Partly Cloudy, 85°

How to save the environment

A foolproof plan from a fool with no proof it will work

Posted

Comment

Soon we may be able to thank Ford Motor Company for helping save the environment. Though over a hundred years ago they were the first manufacturer to mass-produce automobiles – making the horseless carriage available to the average family – and in turn creating huge amounts of environment-damaging emissions, I think they have inadvertently helped to save the world.

And it can all be attributed to Ford’s engineering fault and my ingenious (read: stupid) plan.

A Ford recall was made due to a faulty door latch on certain models, my car included. I remember receiving the letter a few months ago and promptly dismissed it so I could get back to more important things. Not caring, for instance.

But over Memorial Day weekend both of my rear door latches failed and neither would shut. I was still out and about, so I stole a few bungee cords and rope from my brother-in-law and did my best to rig the doors shut. In doing so, I greatly regretted quitting the Boy Scouts as a kid because I realized the only knot I know is the This Will Have To Do knot.

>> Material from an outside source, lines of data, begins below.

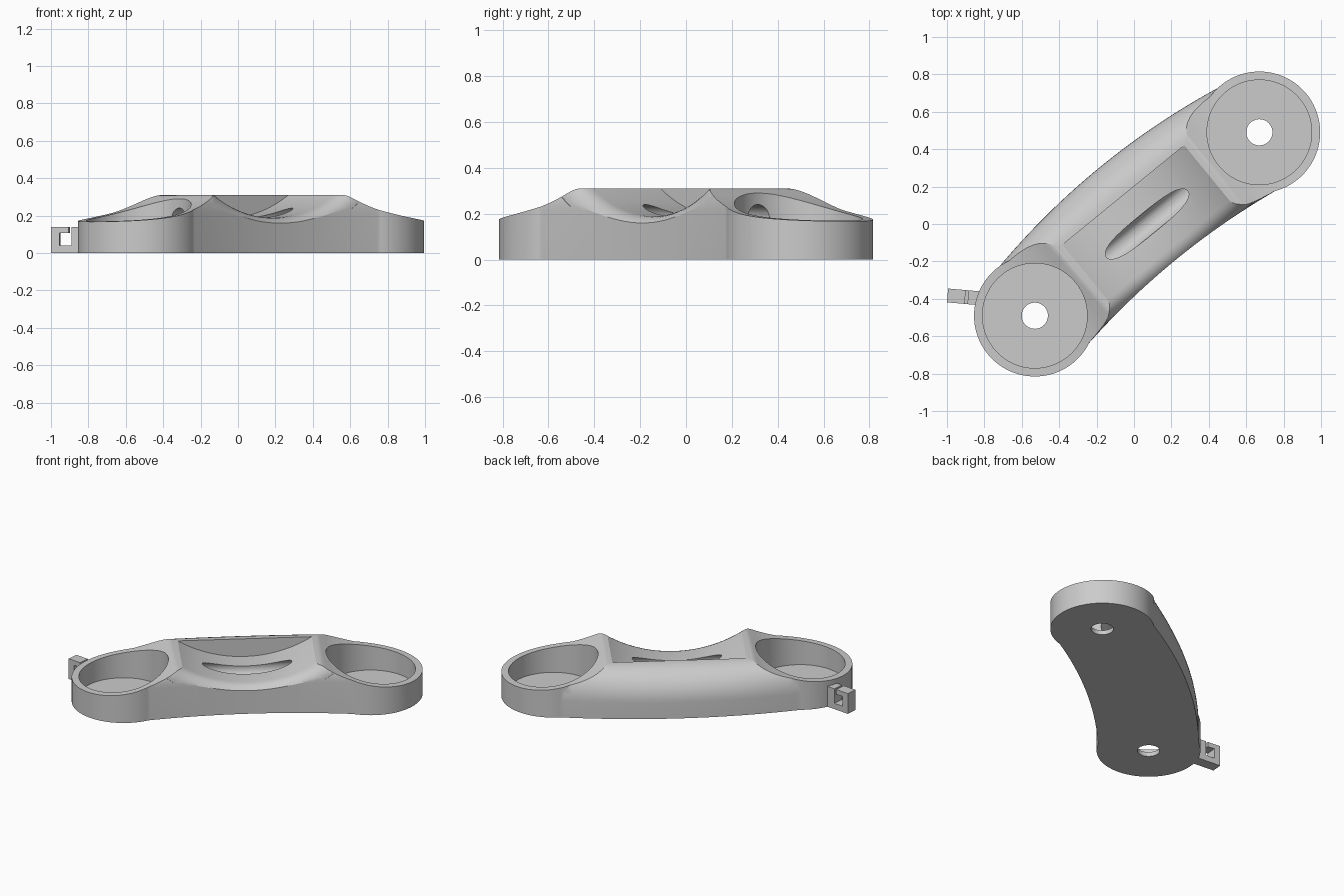
import bpy, bmesh, math
from mathutils import Matrix

cube = bpy.data.objects.get("Cube")
if cube:
    bpy.data.objects.remove(cube, do_unlink=True)

grey = bpy.data.materials.new("plain grey")
grey.use_nodes = True
grey.diffuse_color = (0.6, 0.6, 0.6, 1)
grey.node_tree.nodes["Principled BSDF"].inputs["Base Color"].default_value = (0.6, 0.6, 0.6, 1)

REACH, CUP_R, TOP = 0.775, 0.325, 0.31   # cup centre distance, cup radius, ridge height
PLACE = Matrix.Translation((0.07, 0, 0)) @ Matrix.Rotation(math.radians(39.24), 4, 'Z')


def loft(name, rings):
    """Closed solid skinned through rings of equal point count."""
    bm = bmesh.new()
    rows = [[bm.verts.new(p) for p in ring] for ring in rings]
    n = len(rows[0])
    for a, b in zip(rows, rows[1:]):
        for i in range(n):
            bm.faces.new((a[i], a[(i + 1) % n], b[(i + 1) % n], b[i]))
    bm.faces.new(rows[0])
    bm.faces.new(rows[-1])
    bmesh.ops.recalc_face_normals(bm, faces=bm.faces)
    mesh = bpy.data.meshes.new(name)
    bm.to_mesh(mesh)
    bm.free()
    ob = bpy.data.objects.new(name, mesh)
    bpy.context.collection.objects.link(ob)
    mesh.materials.append(grey)
    return ob


def rod(name, x, r, z0, z1, n=96):
    """Upright cylinder on the long axis."""
    ring = [(x + r * math.cos(2 * math.pi * i / n), r * math.sin(2 * math.pi * i / n)) for i in range(n)]
    return loft(name, [[(px, py, z) for px, py in ring] for z in (z0, z1)])


def combine(target, tool, operation):
    mod = target.modifiers.new("combine", 'BOOLEAN')
    mod.operation, mod.object, mod.solver = operation, tool, 'EXACT'
    bpy.context.view_layer.objects.active = target
    bpy.ops.object.modifier_apply(modifier=mod.name)
    bpy.data.objects.remove(tool, do_unlink=True)


def finish(ob, matrix):
    ob.data.transform(matrix)
    bpy.ops.object.select_all(action='DESELECT')
    ob.select_set(True)
    bpy.context.view_layer.objects.active = ob
    bpy.ops.object.shade_smooth_by_angle(angle=math.radians(28))


# Bent bridge, broadly rounded along its outer edge
def section(s):
    bend = 0.075 * (1 - (s / REACH) ** 2)
    outer, inner = CUP_R - 0.005 + bend, -CUP_R + 0.005 + bend
    pts = [(s, inner, 0), (s, outer, 0)]
    for i in range(13):
        a = math.pi / 2 * i / 12
        pts.append((s, 0.2 + (outer - 0.2) * math.cos(a), TOP - 0.2 + 0.2 * math.sin(a)))
    for i in range(7):
        a = math.pi / 2 * i / 6
        pts.append((s, inner + 0.035 * (1 - math.sin(a)), TOP - 0.1 + 0.1 * math.cos(a)))
    return pts


holder = loft("twin_cup_holder", [section(REACH * i / 16) for i in range(-16, 17)])

# Cup outsides, then the concave slope over each end
for side in (-1, 1):
    combine(holder, rod("cup", side * REACH, CUP_R, 0, TOP), 'UNION')
for side in (-1, 1):
    slope = [(0.43, 0.5), (0.43, 0.312), (0.46, 0.308)]
    for i in range(1, 25):
        s = 0.46 + 0.7 * i / 24
        slope.append((s, 0.155 + 0.155 * math.exp((0.46 - s) / 0.25)))
    slope.append((1.16, 0.5))
    combine(holder, loft("slope_cutter", [[(side * s, t, z) for s, z in slope] for t in (-0.7, 0.7)]), 'DIFFERENCE')

# Scoop in the middle, flaring out over the inner edge
HUB, SCOOP_R = 0.975, 0.787
stations = [(0.2, 0), (-0.18, 0)]
for i in range(1, 8):
    a = math.pi / 2 * i / 7
    stations.append((-0.18 - 0.09 * math.sin(a), 0.09 * (1 - math.cos(a))))
stations.append((-0.5, 0.09))
combine(holder, loft("scoop_cutter", [
    [((SCOOP_R + f) * math.cos(2 * math.pi * i / 128), t, HUB + (SCOOP_R + f) * math.sin(2 * math.pi * i / 128))
     for i in range(128)] for t, f in stations]), 'DIFFERENCE')

# Cup pockets and drain holes
for side in (-1, 1):
    combine(holder, rod("pocket_cutter", side * REACH, 0.28, 0.03, 0.6), 'DIFFERENCE')
    combine(holder, rod("drain_cutter", side * REACH, 0.07, -0.1, 0.1, 48), 'DIFFERENCE')

# Round channel joining the cups, open where it meets the scoop
channel = [(0.06 * math.cos(2 * math.pi * i / 40), 0.18 + 0.06 * math.sin(2 * math.pi * i / 40)) for i in range(40)]
combine(holder, loft("channel_cutter", [[(s, t, z) for t, z in channel] for s in (-0.7, 0.7)]), 'DIFFERENCE')
finish(holder, PLACE)

# Small square hook on the side of one cup
hook = [(0, 0), (0.175, 0), (0.175, 0.14), (0.11, 0.14), (0.11, 0.04), (0.045, 0.04),
        (0.045, 0.107), (0.095, 0.107), (0.095, 0.14), (0, 0.14)]
clip = loft("side_hook", [[(x, y, z) for x, z in hook] for y in (-0.037, 0.037)])
finish(clip, Matrix.Translation((-0.997, -0.382, 0)) @ Matrix.Rotation(math.radians(-5), 4, 'Z'))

Due to my lack of knot knowledge, my car doors swung open a few inches each time I turned, resulting in a stressful ride back home, wondering if my car had suddenly and violently cleared all pedestrians from the sidewalk.

In my worrisome drive, I realized the benefit of not having functioning door latches and its positive effects on car emissions – it forced me to drive “smooth.”

Every turn, every start and every stop was executed with calculated precision in an effort to not swing the doors open. I carefully turned and kept my speed below the limit. I barely touched the throttle coming away from red lights and I coasted over long distances when approaching a stop.

This is exactly how the Environmental Protection Agency and the U.S. Department of Energy wants you to drive.

According to a study on light-duty vans by the National Renewable Energy Laboratory, “aggressive driving” can lower your gas mileage by 10-30 percent at highway speeds and up to 40 percent in stop-and-go traffic. Aggressive driving includes speeding, rapid acceleration and deceleration. Or “driving” as I like to call it.

So my idea to improve gas mileage and reduce the negative effects of emissions is to simply outlaw door latches.

Oh sure, there would be downsides like headlines reading, “Cycling event ends with dozens of fatalities as car makes right turn,” and “How to stop losing fingers every time you drive.” But it would all be for the greater good – the environment.

If door latches stopped being fitted to cars, I predict everyone on the road would drive with smooth precision, thereby lowering fuel consumption and helping to curb harmful emissions. That, or people would get so sick of their doors becoming wings, they would trade in their cars for bikes or use public transportation, which could also have a positive impact on the environment.

So if the environment is of great concern to you, write your local representative and tell them you want to outlaw car door latches, the next great step in limiting harmful emissions.

And be sure to tell them it was my idea. You’ll want to be able to place the blame when the lawsuits begin.


View desktop version